Kardea Brown's Cooking Rule You Should Never Break

Charleston-born chef Kardea Brown loves to celebrate the combination of Southern and Gullah flavors within her dishes. The chef honors her family and their recipes through her cooking, especially with her pop-up New Gullah Supper Club that pays homage to her Gullah/Geechee heritage (via Kardea Brown). Per the New Georgia Encyclopedia, Gullah culture is associated with the coastal islands of South Carolina, while Geechee culture is linked to Georgia's islands. Both cultures are linked to West African people who maintained many of their traditions there since the 18th century.

Brown graced Charlotte, North Carolina with a four-course meal through the New Gullah Supper Club in 2018. There, she announced, "No one is a stranger at the New Gullah Super table," at the close of the meal (via Qcitymetro).

That sort of mindset may be key to Brown's success. While eating a tasty meal may put you in a good mood, cooking one may not be as successful if you're in a bad state of mind. In chef Brown's opinion, putting together a meal with anything other than a cheerful approach can have a noticeable impact on your food. So, if you're not in a good mood, stay out of the kitchen, as Brown told Food Network.

Brown serves her dishes with a smile and so should you

Viewers learn endless cooking tricks and tips when watching Brown's Food Network show Delicious Miss Brown, but her most valuable cooking advice is to get yourself into a good frame of mind first (via Food Network). For those who are fans of chef Brown, the fact that she swears by this wise advice shouldn't come as a huge surprise. Brown and her team clearly have a blast on the show, according to a little behind-the-scenes clip on Instagram.

Brown's optimistic attitude and warm presence are part of what makes her show such a hit. It could even be what makes her food so tasty. Moreover, that tidbit of advice may not just be a personal mantra.

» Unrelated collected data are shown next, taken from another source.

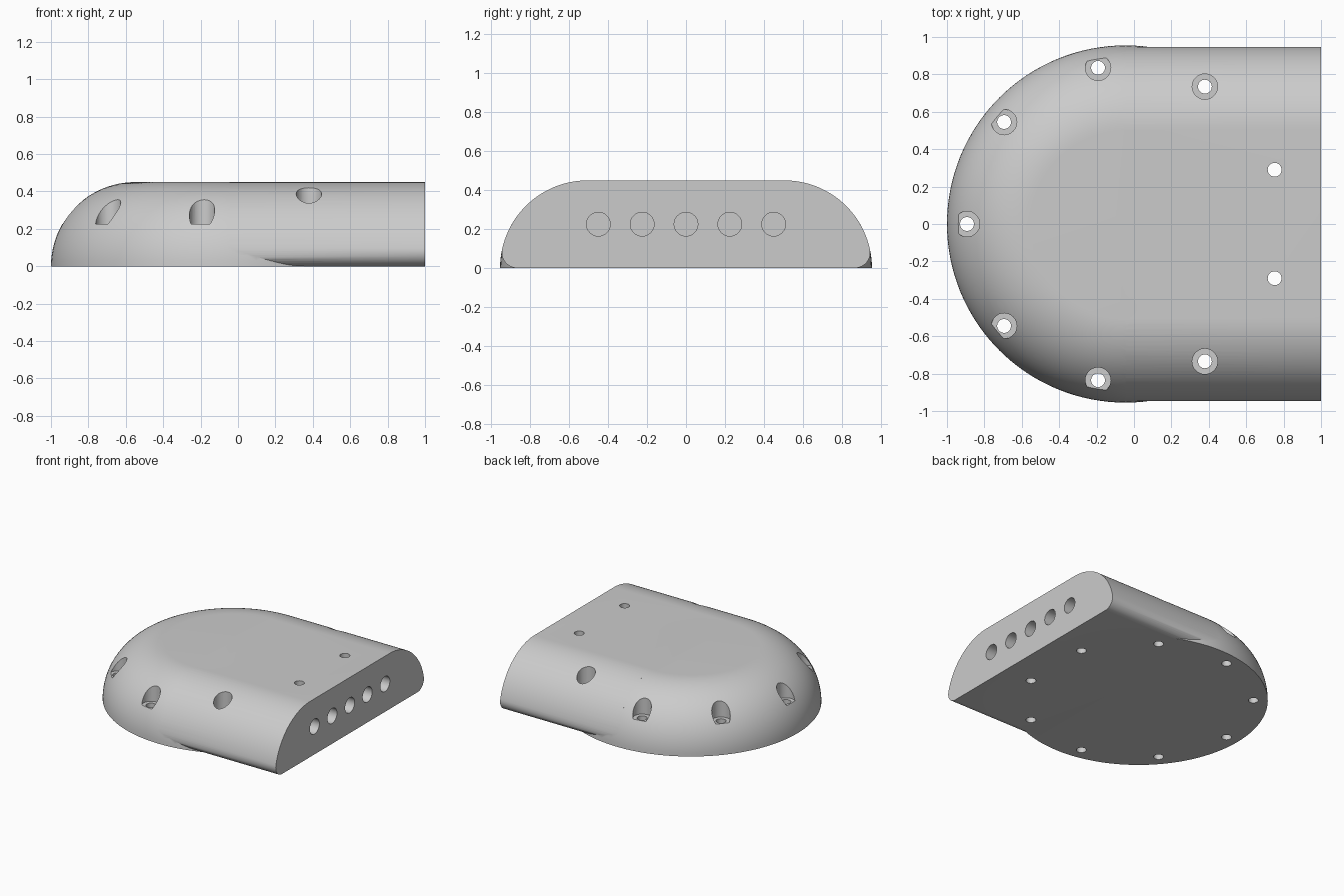
import bpy, bmesh, math
from mathutils import Matrix, Vector

if "Cube" in bpy.data.objects:
    bpy.data.objects.remove(bpy.data.objects["Cube"])

CX = -0.045      # centre of the round end
FLAT = 0.505     # half width of the flat top
R = 0.45         # height and edge radius
FIL = 0.08       # lower fillet radius of the straight section

grey = bpy.data.materials.new("plain grey")
grey.diffuse_color = (0.6, 0.6, 0.6, 1)
grey.use_nodes = True
grey.node_tree.nodes["Principled BSDF"].inputs["Base Color"].default_value = grey.diffuse_color


def make_object(name, bm):
    bmesh.ops.recalc_face_normals(bm, faces=bm.faces)
    me = bpy.data.meshes.new(name)
    bm.to_mesh(me)
    bm.free()
    ob = bpy.data.objects.new(name, me)
    bpy.context.collection.objects.link(ob)
    me.materials.append(grey)
    return ob


def arc(cx, cz, r, a0, a1, n):
    return [(cx + r * math.cos(a0 + (a1 - a0) * i / n),
             cz + r * math.sin(a0 + (a1 - a0) * i / n)) for i in range(n + 1)]


def boolean(ob, other, op):
    mod = ob.modifiers.new(other.name, 'BOOLEAN')
    mod.operation = op
    mod.solver = 'EXACT'
    mod.object = other
    bpy.context.view_layer.objects.active = ob
    bpy.ops.object.modifier_apply(modifier=mod.name)
    bpy.data.objects.remove(other)


def cylinder(name, r, depth, matrix):
    bm = bmesh.new()
    bmesh.ops.create_cone(bm, cap_ends=True, segments=32, radius1=r, radius2=r,
                          depth=depth, matrix=matrix)
    return make_object(name, bm)


# rounded end: stacked rings with a quarter-circle edge
bm = bmesh.new()
N = 128
rings = []
for r, z in arc(FLAT, 0, R, 0, math.pi / 2, 24):
    rings.append([bm.verts.new((CX + r * math.cos(2 * math.pi * i / N),
                                r * math.sin(2 * math.pi * i / N), z)) for i in range(N)])
for a, b in zip(rings, rings[1:]):
    for i in range(N):
        j = (i + 1) % N
        bm.faces.new((a[i], a[j], b[j], b[i]))
bm.faces.new(rings[0])
bm.faces.new(rings[-1])
body = make_object("housing", bm)

# straight section: rounded profile pulled along x
fy = FLAT + math.sqrt((R - FIL) ** 2 - FIL ** 2)
tangent = math.asin(FIL / (R - FIL))
half = arc(fy, FIL, FIL, -math.pi / 2, tangent, 12)[:-1] + arc(FLAT, 0, R, tangent, math.pi / 2, 24)
profile = half + [(-y, z) for y, z in reversed(half)]
bm = bmesh.new()
face = bm.faces.new([bm.verts.new((CX, y, z)) for y, z in profile])
ext = bmesh.ops.extrude_face_region(bm, geom=[face], use_keep_orig=True)
bmesh.ops.translate(bm, vec=(1 - CX, 0, 0),
                    verts=[v for v in ext["geom"] if isinstance(v, bmesh.types.BMVert)])
boolean(body, make_object("straight_section", bm), 'UNION')

# ring of nine bolt holes, seven with a counterbore
for k in range(9):
    a = math.radians(20 + 40 * k)
    x, y = CX + 0.848 * math.cos(a), 0.848 * math.sin(a)
    boolean(body, cylinder("bolt_hole", 0.037, 1.2, Matrix.Translation((x, y, 0.2))), 'DIFFERENCE')
    if k not in (0, 8):
        boolean(body, cylinder("counterbore", 0.068, 0.6, Matrix.Translation((x, y, 0.525))), 'DIFFERENCE')

# row of five blind holes in the flat end
for k in range(-2, 3):
    m = Matrix.Translation((1, 0.225 * k, 0.225)) @ Matrix.Rotation(math.pi / 2, 4, 'Y')
    boolean(body, cylinder("end_hole", 0.061, 0.4, m), 'DIFFERENCE')

# smooth curved surfaces, sharp edges kept
bpy.ops.object.select_all(action='DESELECT')
body.select_set(True)
bpy.context.view_layer.objects.active = body
bpy.ops.object.shade_smooth_by_angle(angle=math.radians(30))
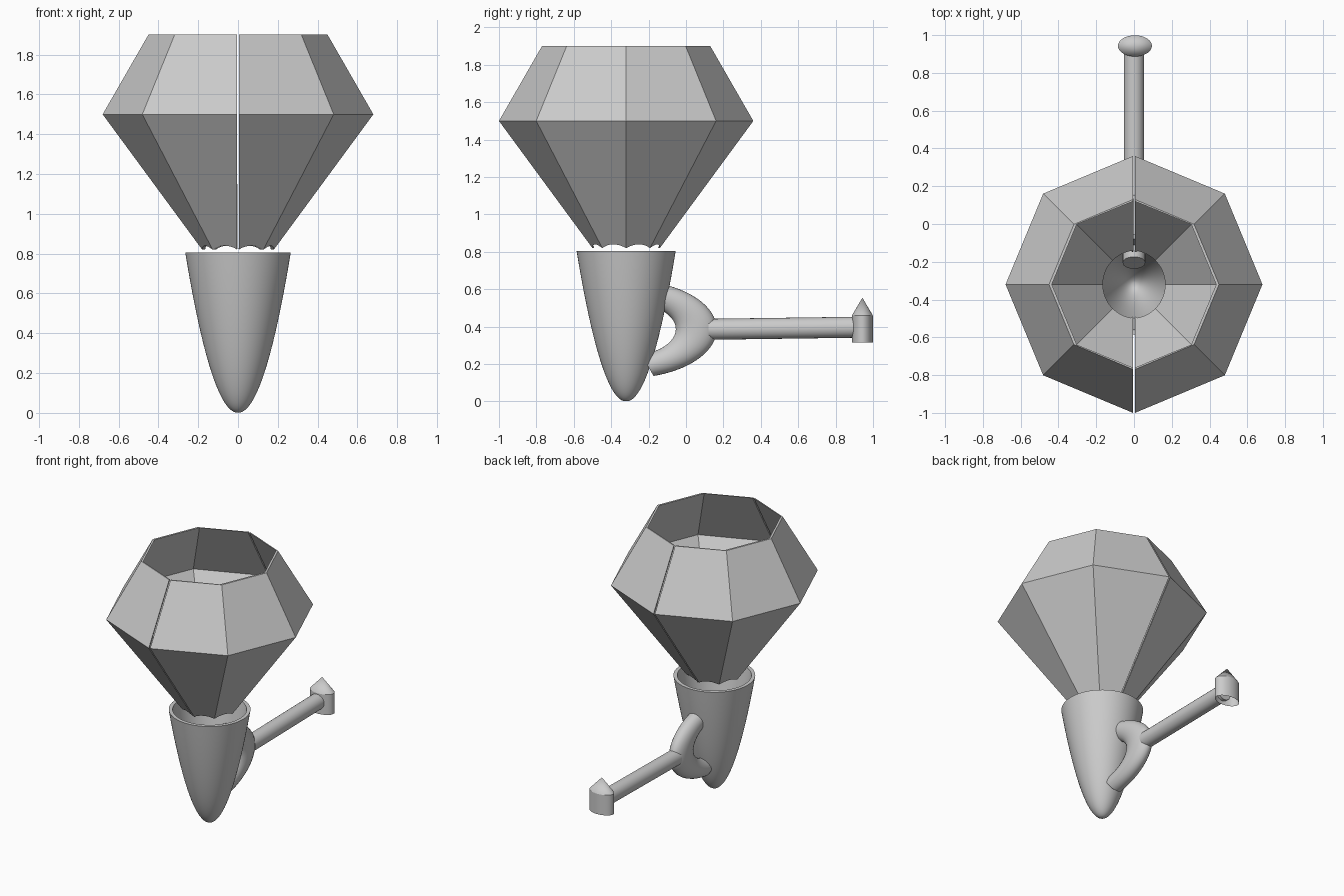
import bpy, bmesh, math
from math import sin, cos, pi, radians

cube = bpy.data.objects.get("Cube")
if cube:
    bpy.data.objects.remove(cube, do_unlink=True)

grey = bpy.data.materials.new("plain grey")
grey.use_nodes = True
colour = (0.6, 0.6, 0.6, 1)
grey.diffuse_color = colour
grey.node_tree.nodes["Principled BSDF"].inputs["Base Color"].default_value = colour

AXIS_Y = -0.32


def finish(bm, name, smooth_angle=None, location=(0, AXIS_Y, 0)):
    bmesh.ops.remove_doubles(bm, verts=bm.verts, dist=1e-5)
    bmesh.ops.recalc_face_normals(bm, faces=bm.faces)
    mesh = bpy.data.meshes.new(name)
    bm.to_mesh(mesh)
    bm.free()
    mesh.materials.append(grey)
    ob = bpy.data.objects.new(name, mesh)
    ob.location = location
    bpy.context.collection.objects.link(ob)
    if smooth_angle:
        bpy.ops.object.select_all(action='DESELECT')
        ob.select_set(True)
        bpy.context.view_layer.objects.active = ob
        bpy.ops.object.shade_smooth_by_angle(angle=radians(smooth_angle))
    return ob


def loft(bm, rings, closed=True):
    """Skin quads between successive rings of points."""
    rows = [[bm.verts.new(p) for p in ring] for ring in rings]
    n = len(rows[0])
    for a, b in zip(rows, rows[1:]):
        for i in range(n if closed else n - 1):
            j = (i + 1) % n
            bm.faces.new((a[i], a[j], b[j], b[i]))
    return rows


def circle(rx, ry, z, n=48):
    return [(rx * cos(2 * pi * i / n), ry * sin(2 * pi * i / n), z) for i in range(n)]


# Faceted bowl: four panels per half, lower edge trimmed to a circle
SLIT, TRIM, SLOPE = 0.005, 0.18, 1.36


def polar(r, a, z):
    return (max(r * cos(a), SLIT), r * sin(a), z)


bm = bmesh.new()
for k in range(4):
    a0 = -pi / 2 + k * pi / 4
    a1, mid = a0 + pi / 4, a0 + pi / 8
    trim = []
    for s in range(9):
        a = a1 + (a0 - a1) * s / 8
        reach = TRIM * cos(a - mid) / cos(pi / 8)
        trim.append(polar(TRIM, a, 1.5 - SLOPE * (0.68 - reach)))
    top = [polar(0.45, a0, 1.9), polar(0.45, a1, 1.9)]
    waist = [polar(0.68, a0, 1.5), polar(0.68, a1, 1.5)]
    for loop in (waist + top[::-1], waist + trim):
        bm.faces.new([bm.verts.new(p) for p in loop])
bmesh.ops.remove_doubles(bm, verts=bm.verts, dist=1e-5)
inner = bmesh.ops.extrude_face_region(bm, geom=bm.faces[:], use_keep_orig=True)
for v in inner["geom"]:
    if isinstance(v, bmesh.types.BMVert):
        if v.co.x < 0.01:
            v.co.y -= math.copysign(0.01, v.co.y)
        else:
            v.co.x -= 0.015
bowl = finish(bm, "faceted_bowl")
mirror = bowl.modifiers.new("other_half", 'MIRROR')
mirror.use_mirror_merge = False

# Round-bottomed cup with a thin wall
bm = bmesh.new()
HEIGHT, RADIUS, WALL, STEPS = 0.805, 0.265, 0.025, 24
outer = [(RADIUS * i / STEPS, HEIGHT * (i / STEPS) ** 2) for i in range(1, STEPS + 1)]
inside = [((RADIUS - WALL) * i / STEPS, 0.06 + (HEIGHT - 0.06) * (i / STEPS) ** 2)
          for i in range(STEPS, 0, -1)]
rows = loft(bm, [circle(r, r, z, 64) for r, z in outer + inside])
bm.faces.new(rows[0])
bm.faces.new(rows[-1])
finish(bm, "cup", 40)

# Crescent handle: part of a ring stretched along y
bm = bmesh.new()
MAJOR, MINOR, STRETCH = 0.202, 0.06, 1.82
rings = []
for i in range(41):
    t = radians(-73 + 146 * i / 40)
    ring = []
    for j in range(24):
        u = 2 * pi * j / 24
        r = MAJOR + MINOR * cos(u)
        ring.append((MINOR * sin(u), STRETCH * r * cos(t), r * sin(t)))
    rings.append(ring)
rows = loft(bm, rings)
bm.faces.new(rows[0])
bm.faces.new(rows[-1])
finish(bm, "handle", 40, (0, -0.313, 0.387))

# Long rod reaching back from the handle
bm = bmesh.new()
rings = [[(x, y, z + height) for x, z, _ in circle(0.054, 0.056, 0, 24)]
         for y, height in ((0.12, 0.386), (0.91, 0.397))]
rows = loft(bm, rings)
for row in rows:
    bm.faces.new(row)
finish(bm, "rod", 40, (0, 0, 0))

# Oval end post, open below, with a pointed cap
bm = bmesh.new()
rows = loft(bm, [circle(0.09, 0.056, z, 32) for z in (0.315, 0.46)])
tip = bm.verts.new((0, 0, 0.555))
rim = rows[-1]
for i, v in enumerate(rim):
    bm.faces.new((v, rim[(i + 1) % len(rim)], tip))
finish(bm, "end_post", 30, (0.005, 0.943, 0))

According to Times of India, author and researcher Masaru Emoto ultimately found that positivity will "produce harmonious crystal formations in the water," whereas negativity will "produce fragmented, disharmonious crystal formations." However, it's worth noting that Emoto's findings were frequently criticized by other scientists, according to Skeptical Inquirer. So, consider taking this all with a grain of salt.

Even if you doubt those findings, it's hard to deny that it's way better to have fun in the kitchen than to go about your cooking business with a bad attitude. So, if you can, take chef Brown's advice and give yourself a positivity boost next time you need it in the culinary sphere.